[EXTRACTED INFORMATION]
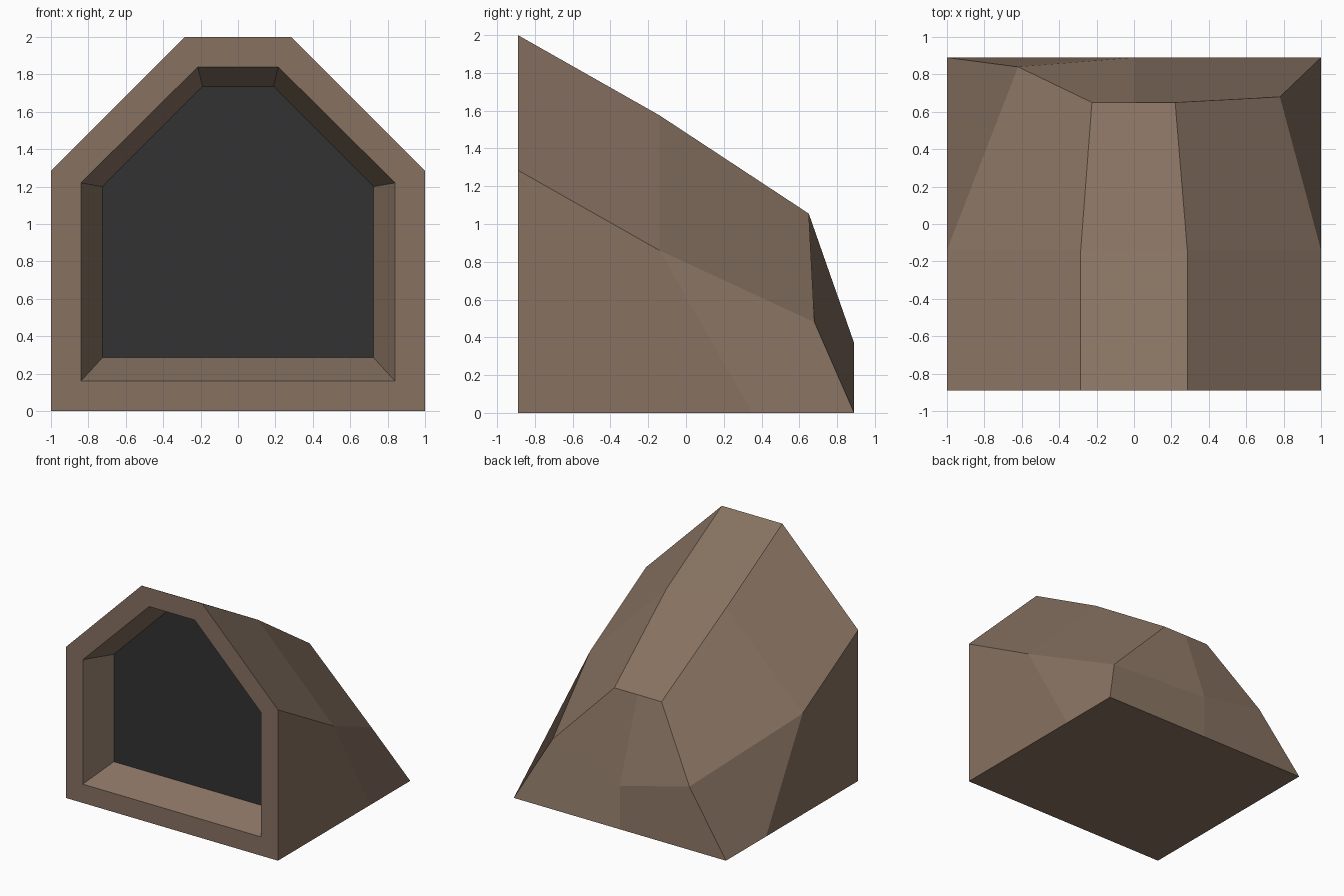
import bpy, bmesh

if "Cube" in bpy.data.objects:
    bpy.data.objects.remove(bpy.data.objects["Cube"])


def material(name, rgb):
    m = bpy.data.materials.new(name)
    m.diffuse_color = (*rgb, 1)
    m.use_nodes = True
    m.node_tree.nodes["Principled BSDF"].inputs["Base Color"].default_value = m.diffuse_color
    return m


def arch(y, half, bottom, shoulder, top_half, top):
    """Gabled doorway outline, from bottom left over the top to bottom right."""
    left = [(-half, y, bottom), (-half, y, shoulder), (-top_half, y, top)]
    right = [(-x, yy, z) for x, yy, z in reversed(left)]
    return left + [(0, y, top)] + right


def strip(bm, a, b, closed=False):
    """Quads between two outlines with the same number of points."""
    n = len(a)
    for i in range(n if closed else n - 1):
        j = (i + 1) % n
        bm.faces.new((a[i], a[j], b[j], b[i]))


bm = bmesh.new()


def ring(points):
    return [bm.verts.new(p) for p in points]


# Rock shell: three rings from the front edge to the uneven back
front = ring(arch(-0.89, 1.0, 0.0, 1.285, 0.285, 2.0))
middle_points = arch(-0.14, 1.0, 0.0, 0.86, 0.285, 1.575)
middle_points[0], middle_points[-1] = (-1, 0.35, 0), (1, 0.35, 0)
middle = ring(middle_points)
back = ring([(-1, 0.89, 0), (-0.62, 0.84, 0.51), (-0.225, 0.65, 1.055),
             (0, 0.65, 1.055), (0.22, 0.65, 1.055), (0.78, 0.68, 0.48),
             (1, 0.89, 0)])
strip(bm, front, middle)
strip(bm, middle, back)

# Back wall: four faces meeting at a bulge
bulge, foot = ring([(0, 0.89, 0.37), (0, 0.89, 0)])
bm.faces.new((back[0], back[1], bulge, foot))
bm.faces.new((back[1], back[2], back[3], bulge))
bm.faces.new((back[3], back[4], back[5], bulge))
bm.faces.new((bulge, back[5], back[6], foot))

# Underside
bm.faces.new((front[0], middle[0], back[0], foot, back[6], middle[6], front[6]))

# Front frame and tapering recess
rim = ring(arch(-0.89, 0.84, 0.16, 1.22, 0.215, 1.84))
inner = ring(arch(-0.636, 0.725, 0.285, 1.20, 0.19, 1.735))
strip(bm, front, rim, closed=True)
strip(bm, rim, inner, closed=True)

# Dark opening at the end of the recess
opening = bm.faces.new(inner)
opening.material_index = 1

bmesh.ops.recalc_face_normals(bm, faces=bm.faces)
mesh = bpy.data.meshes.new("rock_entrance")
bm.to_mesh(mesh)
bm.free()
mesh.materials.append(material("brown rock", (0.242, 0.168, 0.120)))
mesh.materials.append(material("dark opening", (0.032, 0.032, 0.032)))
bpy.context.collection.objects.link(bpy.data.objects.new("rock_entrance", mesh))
* * *
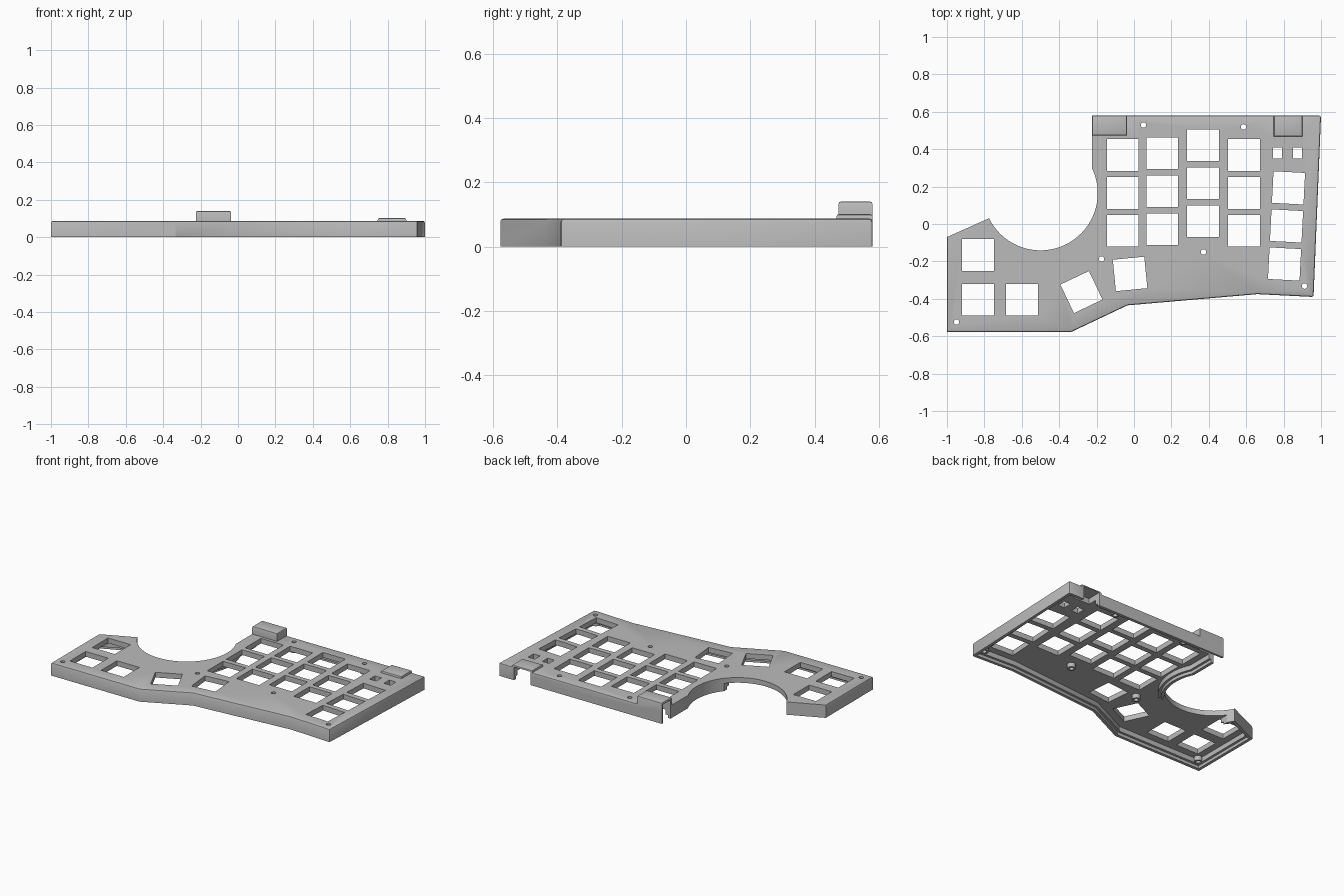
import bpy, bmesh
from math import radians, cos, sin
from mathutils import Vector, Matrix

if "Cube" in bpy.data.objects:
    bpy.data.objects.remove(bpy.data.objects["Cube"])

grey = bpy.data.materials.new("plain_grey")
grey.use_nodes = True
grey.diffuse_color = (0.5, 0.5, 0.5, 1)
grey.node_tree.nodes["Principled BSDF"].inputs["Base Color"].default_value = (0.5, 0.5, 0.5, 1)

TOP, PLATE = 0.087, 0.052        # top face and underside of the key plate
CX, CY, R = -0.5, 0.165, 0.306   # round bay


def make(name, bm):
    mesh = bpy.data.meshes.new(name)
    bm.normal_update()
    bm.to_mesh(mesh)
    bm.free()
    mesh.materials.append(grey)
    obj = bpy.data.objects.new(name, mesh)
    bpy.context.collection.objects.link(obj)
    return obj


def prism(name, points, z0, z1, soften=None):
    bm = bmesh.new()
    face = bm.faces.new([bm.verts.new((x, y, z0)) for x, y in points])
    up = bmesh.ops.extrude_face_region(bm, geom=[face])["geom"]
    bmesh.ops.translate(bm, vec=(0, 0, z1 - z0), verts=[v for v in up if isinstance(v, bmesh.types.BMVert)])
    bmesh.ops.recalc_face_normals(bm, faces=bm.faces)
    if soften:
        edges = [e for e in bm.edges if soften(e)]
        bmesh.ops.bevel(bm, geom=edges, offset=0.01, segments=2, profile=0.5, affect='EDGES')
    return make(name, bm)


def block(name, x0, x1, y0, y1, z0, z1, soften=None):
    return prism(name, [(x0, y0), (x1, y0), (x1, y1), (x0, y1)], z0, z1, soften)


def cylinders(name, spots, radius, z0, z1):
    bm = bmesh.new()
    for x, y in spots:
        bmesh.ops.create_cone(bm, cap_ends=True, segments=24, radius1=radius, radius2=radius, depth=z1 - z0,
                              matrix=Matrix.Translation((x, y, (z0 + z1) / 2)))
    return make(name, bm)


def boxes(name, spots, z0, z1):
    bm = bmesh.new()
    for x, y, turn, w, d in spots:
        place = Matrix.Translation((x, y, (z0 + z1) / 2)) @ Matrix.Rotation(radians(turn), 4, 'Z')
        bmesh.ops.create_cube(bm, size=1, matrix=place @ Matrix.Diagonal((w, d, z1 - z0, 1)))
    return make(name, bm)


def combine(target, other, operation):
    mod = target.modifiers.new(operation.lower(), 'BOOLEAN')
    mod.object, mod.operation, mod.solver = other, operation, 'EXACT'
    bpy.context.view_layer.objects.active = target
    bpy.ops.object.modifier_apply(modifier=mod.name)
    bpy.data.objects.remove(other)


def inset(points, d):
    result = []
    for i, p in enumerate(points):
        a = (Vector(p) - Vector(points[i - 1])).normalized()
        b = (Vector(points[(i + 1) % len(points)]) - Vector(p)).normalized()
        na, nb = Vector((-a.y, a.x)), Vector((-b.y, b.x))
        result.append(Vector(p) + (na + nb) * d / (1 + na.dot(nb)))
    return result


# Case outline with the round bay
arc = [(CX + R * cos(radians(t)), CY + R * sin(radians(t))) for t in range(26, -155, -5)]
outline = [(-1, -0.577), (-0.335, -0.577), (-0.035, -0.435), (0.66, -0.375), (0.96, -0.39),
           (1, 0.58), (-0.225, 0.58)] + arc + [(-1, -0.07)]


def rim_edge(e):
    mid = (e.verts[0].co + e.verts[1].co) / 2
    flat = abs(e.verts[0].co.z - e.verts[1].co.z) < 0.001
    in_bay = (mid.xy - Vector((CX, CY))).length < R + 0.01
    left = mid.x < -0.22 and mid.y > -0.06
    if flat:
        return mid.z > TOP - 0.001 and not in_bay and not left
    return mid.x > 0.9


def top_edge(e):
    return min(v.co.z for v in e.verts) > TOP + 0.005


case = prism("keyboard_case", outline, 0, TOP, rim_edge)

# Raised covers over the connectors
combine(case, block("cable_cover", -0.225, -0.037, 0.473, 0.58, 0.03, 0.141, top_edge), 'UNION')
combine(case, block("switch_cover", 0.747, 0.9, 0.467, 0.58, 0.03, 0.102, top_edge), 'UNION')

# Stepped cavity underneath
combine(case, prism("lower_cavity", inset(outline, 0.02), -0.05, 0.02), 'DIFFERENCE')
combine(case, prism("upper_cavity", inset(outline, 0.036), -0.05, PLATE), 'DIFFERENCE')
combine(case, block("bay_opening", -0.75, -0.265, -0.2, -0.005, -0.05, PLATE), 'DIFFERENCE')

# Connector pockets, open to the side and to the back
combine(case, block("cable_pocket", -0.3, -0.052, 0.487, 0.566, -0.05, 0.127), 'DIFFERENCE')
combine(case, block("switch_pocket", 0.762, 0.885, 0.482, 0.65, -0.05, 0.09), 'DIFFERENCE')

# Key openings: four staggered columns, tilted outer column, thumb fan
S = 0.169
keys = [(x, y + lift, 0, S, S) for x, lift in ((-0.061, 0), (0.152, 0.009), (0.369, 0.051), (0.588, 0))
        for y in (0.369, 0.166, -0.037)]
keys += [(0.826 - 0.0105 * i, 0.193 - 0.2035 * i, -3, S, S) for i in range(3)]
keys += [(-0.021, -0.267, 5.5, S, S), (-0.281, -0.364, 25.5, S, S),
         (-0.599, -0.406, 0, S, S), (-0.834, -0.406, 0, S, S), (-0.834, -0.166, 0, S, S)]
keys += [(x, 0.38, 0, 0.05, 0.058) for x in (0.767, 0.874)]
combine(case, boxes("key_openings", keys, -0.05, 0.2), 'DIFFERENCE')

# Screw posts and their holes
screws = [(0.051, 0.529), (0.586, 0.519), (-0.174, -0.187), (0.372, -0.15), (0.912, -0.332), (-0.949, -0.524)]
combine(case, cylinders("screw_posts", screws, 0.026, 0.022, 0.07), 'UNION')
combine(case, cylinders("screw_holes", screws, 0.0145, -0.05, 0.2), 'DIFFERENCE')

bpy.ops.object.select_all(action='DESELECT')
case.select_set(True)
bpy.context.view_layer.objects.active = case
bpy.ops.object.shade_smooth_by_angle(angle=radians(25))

[DESCRIPTION OF THE TASK] The lines in the listing that include the word "context" are to be counted; give only that number.

[ANSWER SECTION] 4